*** Opening of Task material ***

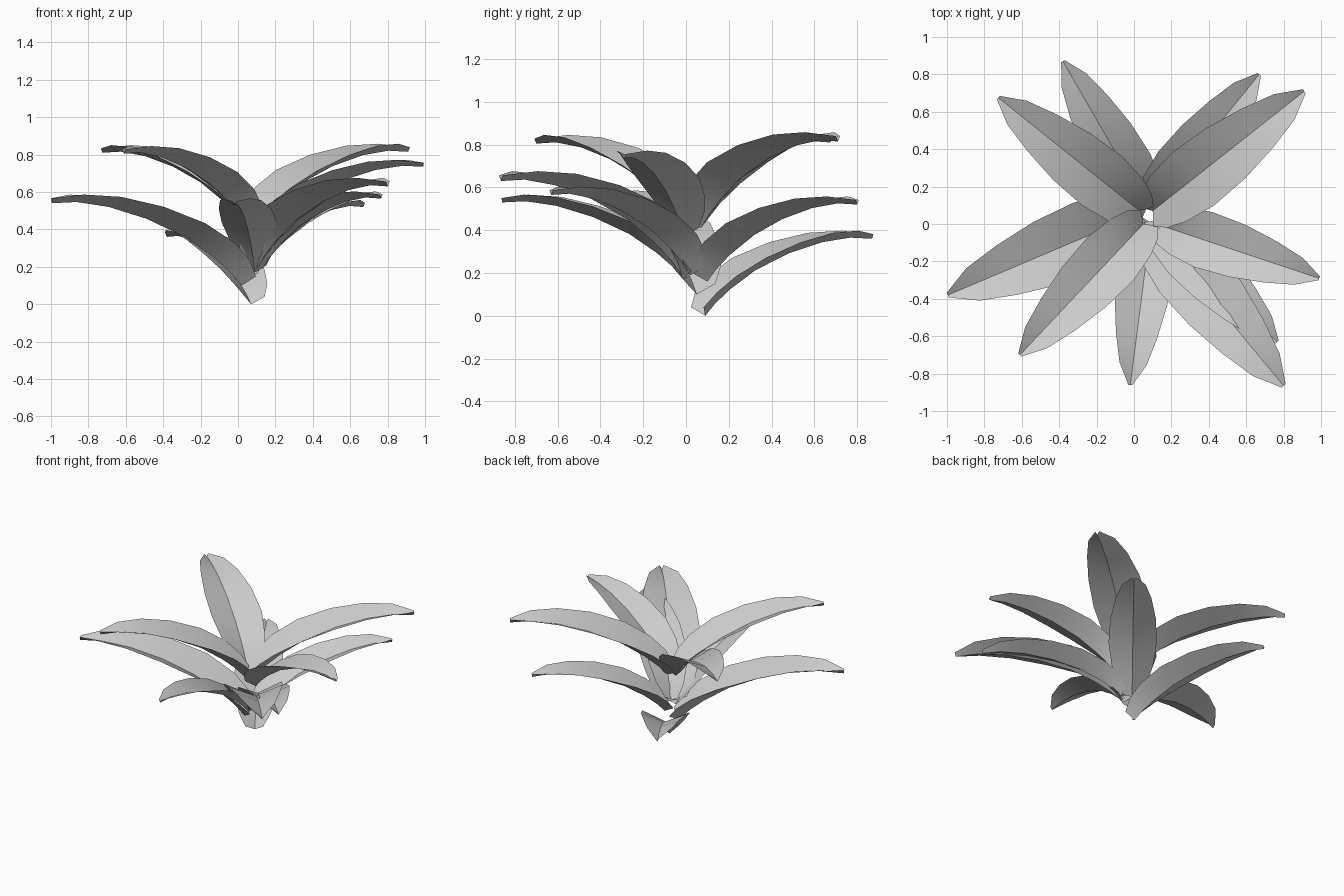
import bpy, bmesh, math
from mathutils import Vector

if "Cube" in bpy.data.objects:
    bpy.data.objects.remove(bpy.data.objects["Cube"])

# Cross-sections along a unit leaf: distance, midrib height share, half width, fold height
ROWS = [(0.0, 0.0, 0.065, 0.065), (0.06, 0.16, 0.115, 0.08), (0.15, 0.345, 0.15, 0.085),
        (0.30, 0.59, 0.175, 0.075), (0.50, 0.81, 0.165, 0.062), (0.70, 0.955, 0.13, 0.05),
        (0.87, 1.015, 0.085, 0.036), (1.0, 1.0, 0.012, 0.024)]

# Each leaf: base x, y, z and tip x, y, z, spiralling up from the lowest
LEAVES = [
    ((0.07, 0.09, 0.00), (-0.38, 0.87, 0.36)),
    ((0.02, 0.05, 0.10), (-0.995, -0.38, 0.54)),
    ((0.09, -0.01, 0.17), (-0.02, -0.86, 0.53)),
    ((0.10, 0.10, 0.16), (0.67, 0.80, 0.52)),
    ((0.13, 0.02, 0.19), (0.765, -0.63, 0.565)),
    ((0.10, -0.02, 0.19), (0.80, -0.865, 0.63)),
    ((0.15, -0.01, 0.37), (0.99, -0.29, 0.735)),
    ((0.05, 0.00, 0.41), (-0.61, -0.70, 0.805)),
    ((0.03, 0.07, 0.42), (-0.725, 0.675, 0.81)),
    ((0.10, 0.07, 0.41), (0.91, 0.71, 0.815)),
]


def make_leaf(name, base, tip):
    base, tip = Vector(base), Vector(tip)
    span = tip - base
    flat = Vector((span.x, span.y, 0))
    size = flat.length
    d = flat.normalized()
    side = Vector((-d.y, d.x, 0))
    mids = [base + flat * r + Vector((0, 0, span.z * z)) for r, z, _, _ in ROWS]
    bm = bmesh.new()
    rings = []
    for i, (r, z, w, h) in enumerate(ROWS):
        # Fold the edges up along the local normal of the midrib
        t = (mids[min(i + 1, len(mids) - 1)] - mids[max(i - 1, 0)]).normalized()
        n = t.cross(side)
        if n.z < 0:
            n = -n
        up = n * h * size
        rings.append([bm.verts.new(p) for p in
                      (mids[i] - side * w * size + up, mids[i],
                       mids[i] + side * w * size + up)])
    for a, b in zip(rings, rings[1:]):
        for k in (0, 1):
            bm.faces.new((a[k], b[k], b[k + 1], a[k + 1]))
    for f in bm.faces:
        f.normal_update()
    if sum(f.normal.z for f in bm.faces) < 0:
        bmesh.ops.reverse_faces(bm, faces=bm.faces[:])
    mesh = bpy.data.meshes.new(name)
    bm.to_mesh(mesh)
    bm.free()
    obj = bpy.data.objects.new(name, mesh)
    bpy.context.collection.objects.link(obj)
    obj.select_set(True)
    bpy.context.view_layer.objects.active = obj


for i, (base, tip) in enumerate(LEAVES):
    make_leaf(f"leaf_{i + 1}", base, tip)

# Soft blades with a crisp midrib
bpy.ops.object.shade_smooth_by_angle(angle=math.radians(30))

*** Close of Task material ***
*** Opening of Task material ***

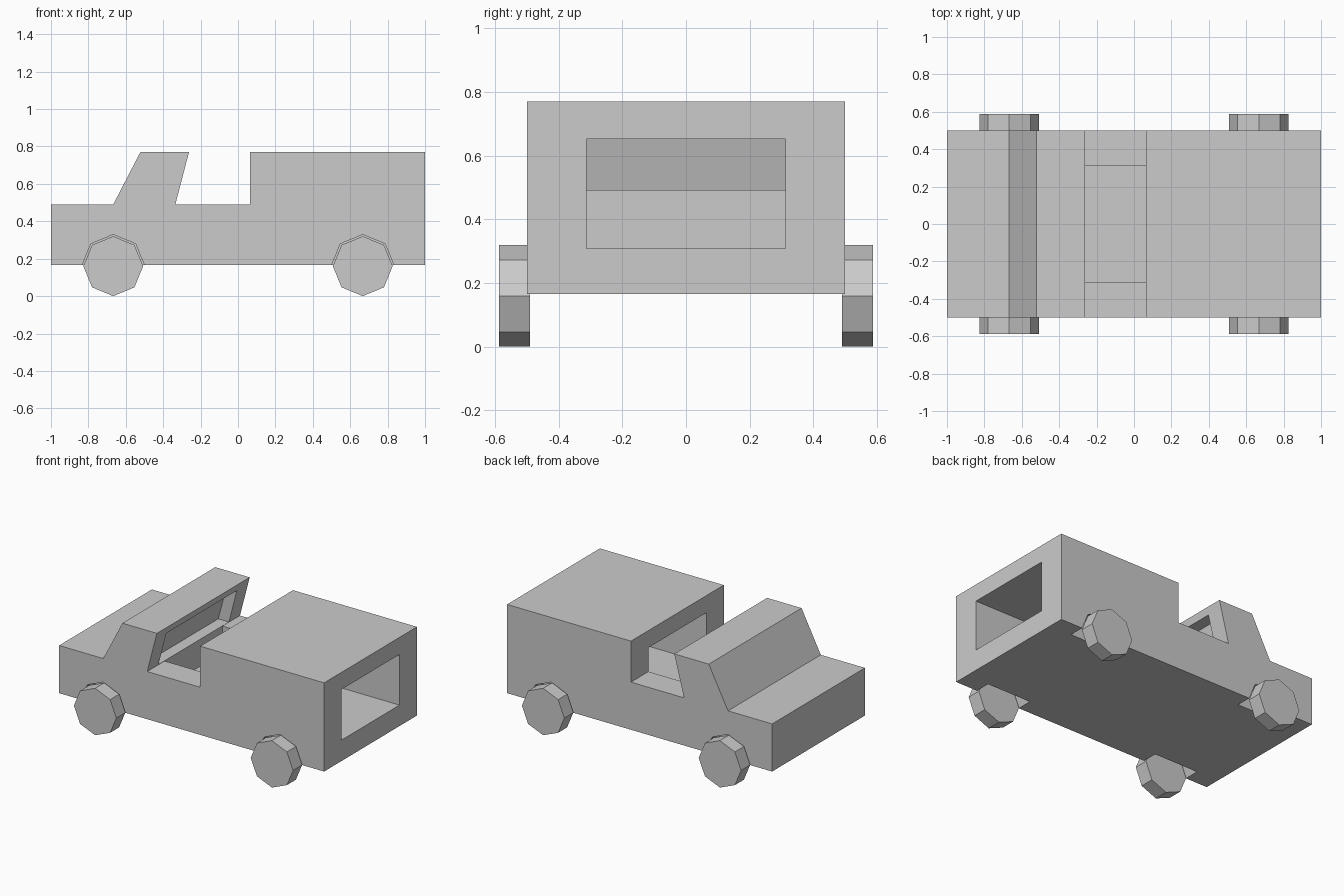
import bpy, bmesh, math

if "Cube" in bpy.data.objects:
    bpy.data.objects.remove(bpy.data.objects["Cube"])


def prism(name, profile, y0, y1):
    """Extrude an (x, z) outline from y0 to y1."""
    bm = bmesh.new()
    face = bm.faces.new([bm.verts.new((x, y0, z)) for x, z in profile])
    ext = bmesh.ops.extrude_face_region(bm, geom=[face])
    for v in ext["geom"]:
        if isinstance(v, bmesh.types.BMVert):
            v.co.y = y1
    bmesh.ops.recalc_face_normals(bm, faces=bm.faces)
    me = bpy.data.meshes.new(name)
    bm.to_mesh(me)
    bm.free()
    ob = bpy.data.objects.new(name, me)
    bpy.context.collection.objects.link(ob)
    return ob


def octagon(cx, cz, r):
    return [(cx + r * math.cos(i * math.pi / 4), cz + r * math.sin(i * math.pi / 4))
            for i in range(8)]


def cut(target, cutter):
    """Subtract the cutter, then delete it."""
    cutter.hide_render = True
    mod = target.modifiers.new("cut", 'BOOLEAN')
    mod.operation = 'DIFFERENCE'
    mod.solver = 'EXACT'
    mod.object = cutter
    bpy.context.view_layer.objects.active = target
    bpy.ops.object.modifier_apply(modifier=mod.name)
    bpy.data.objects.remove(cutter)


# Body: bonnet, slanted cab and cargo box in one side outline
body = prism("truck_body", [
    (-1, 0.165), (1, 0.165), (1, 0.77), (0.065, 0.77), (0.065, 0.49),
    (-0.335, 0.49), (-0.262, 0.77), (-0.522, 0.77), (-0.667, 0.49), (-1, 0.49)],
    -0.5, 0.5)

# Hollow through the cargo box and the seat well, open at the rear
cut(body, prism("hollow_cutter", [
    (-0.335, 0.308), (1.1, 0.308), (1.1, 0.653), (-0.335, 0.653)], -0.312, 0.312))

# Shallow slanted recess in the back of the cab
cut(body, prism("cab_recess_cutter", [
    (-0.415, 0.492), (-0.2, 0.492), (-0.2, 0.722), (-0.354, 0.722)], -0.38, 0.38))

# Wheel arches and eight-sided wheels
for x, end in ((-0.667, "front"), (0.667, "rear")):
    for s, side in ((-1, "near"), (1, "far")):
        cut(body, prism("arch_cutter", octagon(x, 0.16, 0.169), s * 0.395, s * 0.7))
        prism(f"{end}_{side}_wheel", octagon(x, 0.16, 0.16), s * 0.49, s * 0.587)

*** Close of Task material ***

Exercise description.
Filter the listing down to the lines holding the word "enumerate", and return those.

Answer section.
    for i, (r, z, w, h) in enumerate(ROWS):
for i, (base, tip) in enumerate(LEAVES):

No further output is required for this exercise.